If we want our schools to be learning spaces that reveal the strengths of children to us, we have to create a bandwidth of opportunities that do so. That means making decisions differently, decisions driven from values that support equity, accessibility, inclusivity, empathy, cultural responsiveness, and connected relationships inside the ecosystem. Those are the words representative of habitable worlds, not words such as sort, select, remediate, suspend, or fail.
The solution, the way decisions are best made, lies in empowering teachers and students to make choices. Any systemic or institutional decision made for “all kids” or “most kids” or based on quantitative research will – guaranteed – be the wrong decision. Any decision based in “miracle narratives” will be at least as bad. We are not discussing “the average child” or “the average dyslexic” (neither of which exists), nor are we going to base policy on the exceptional case. Instead, we will “solve this” by making individual decisions with individual students. (Socol 2008)
The assurance that “the child will be the customer” underscores the belief – shared by many in and out of education reform and education technology – that education is simply a transaction: an individual’s decision-making in a “marketplace of ideas.” (There is no community, no public responsibility, no larger civic impulse for early childhood education here. It’s all about private schools offering private, individual benefits.)
This idea that “the child will be the customer” is, of course, also a nod to “personalized learning” as well, as is the invocation of a “Montessori-inspired” model. As the customer, the child will be tracked and analyzed, her preferences noted so as to make better recommendations to up-sell her on the most suitable products. And if nothing else, Montessori education in the United States is full of product recommendations.
The image of data-intensive startup pre-schools with young children receiving ‘recommended for you’ content as infant customers of ed-tech products is troubling. It suggests that from their earliest years children will become targets of intensive datafication and consumer-style profiling. As Michelle Willson argues in her article on algorithmic profiling and prediction of children, they ‘portend a future for these children as citizens and consumers already captured, modelled, managed by and normalised to embrace algorithmic manipulation’.

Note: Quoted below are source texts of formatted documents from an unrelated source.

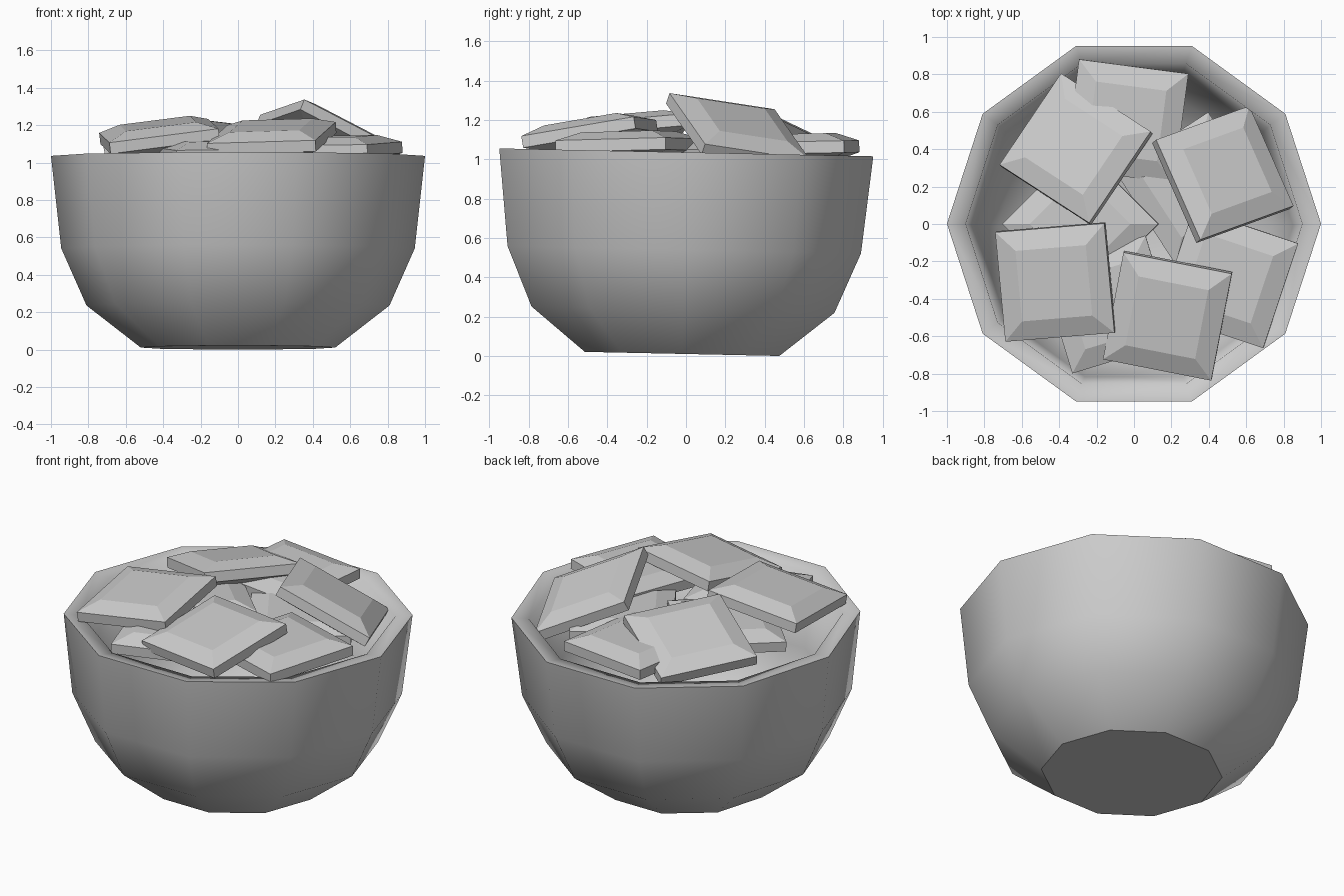
import bpy
import math
from mathutils import Matrix, Vector

cube = bpy.data.objects.get("Cube")
if cube:
    bpy.data.objects.remove(cube, do_unlink=True)

# Single plain grey
grey = bpy.data.materials.new("light_grey")
grey.use_nodes = True
colour = (0.6, 0.6, 0.6, 1)
grey.diffuse_color = colour
grey.node_tree.nodes["Principled BSDF"].inputs["Base Color"].default_value = colour


def loft(name, rings, sides, start, sharp_rings, smooth):
    """Stack regular polygons given as (radius, height) and cap both ends."""
    verts, faces = [], []
    for radius, z in rings:
        for i in range(sides):
            a = start + math.tau * i / sides
            verts.append((radius * math.cos(a), radius * math.sin(a), z))
    for r in range(len(rings) - 1):
        for i in range(sides):
            j = (i + 1) % sides
            low, high = r * sides, (r + 1) * sides
            faces.append((low + i, low + j, high + j, high + i))
    faces.append(tuple(reversed(range(sides))))
    last = (len(rings) - 1) * sides
    faces.append(tuple(range(last, last + sides)))

    mesh = bpy.data.meshes.new(name)
    mesh.from_pydata(verts, [], faces)
    mesh.materials.append(grey)
    for face in mesh.polygons:
        face.use_smooth = smooth
    for edge in mesh.edges:
        ring_a, ring_b = (v // sides for v in edge.vertices)
        if ring_a == ring_b and ring_a in sharp_rings:
            edge.use_edge_sharp = True
    mesh.update()
    obj = bpy.data.objects.new(name, mesh)
    bpy.context.collection.objects.link(obj)
    return obj


# Ten-sided bowl: outer wall, rim and inner wall, leaning back slightly
profile = [(0.52, 0), (0.81, 0.225), (0.945, 0.53), (1.0, 1.025),
           (0.9, 1.015), (0.85, 0.55), (0.73, 0.3), (0.47, 0.11)]
bowl = loft("bowl", profile, 10, 0, {0, 3}, True)
bowl.location = (0, -0.02, 0.011)
bowl.rotation_euler.x = -0.021


# Square pillow-shaped pieces with bevelled top and bottom
def piece(name, x, y, z, yaw, slope_x, slope_y):
    diag = math.sqrt(2)
    rings = [(0.19 * diag, -0.07), (0.295 * diag, -0.03),
             (0.295 * diag, 0.03), (0.19 * diag, 0.07)]
    obj = loft(name, rings, 4, math.pi / 4, set(), False)
    normal = Vector((-slope_x, -slope_y, 1))
    tilt = Vector((0, 0, 1)).rotation_difference(normal).to_matrix().to_4x4()
    turn = Matrix.Rotation(math.radians(yaw), 4, "Z")
    obj.matrix_world = Matrix.Translation((x, y, z)) @ tilt @ turn


piece("right_piece", 0.475, 0.265, 1.14, 22, -0.40, -0.33)
piece("front_piece", 0.18, -0.49, 1.13, -11, 0.06, 0.16)
piece("left_piece", -0.42, -0.31, 1.14, 5, 0.12, 0.10)
piece("back_left_piece", -0.31, 0.40, 1.11, -33.5, 0.18, -0.20)
piece("back_piece", -0.04, 0.55, 1.06, -7.5, 0, 0.02)
piece("front_right_piece", 0.505, -0.29, 1.07, -18.5, 0.02, 0.02)
piece("lower_front_piece", -0.134, -0.43, 1.05, 17, 0, 0.04)
piece("lower_middle_piece", -0.285, 0.0, 1.04, 45, 0.05, 0)
piece("lower_right_piece", 0.31, 0.19, 1.02, 33, 0, 0)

The tech elite now making a power-grab for public education probably has little to fear from FBI warnings about education technology. The FBI is primarily concerned with potentially malicious uses of sensitive student information by cybercriminals. There’s nothing criminal about creating Montessori-inspired preschool networks, using ClassDojo as a vehicle to build a liberal society, reimagining high school as personalized learning, or reshaping universities as AI-enhanced factories for producing labour market outcomes-unless you consider all of this a kind of theft of public education for private commercial advantage and influence.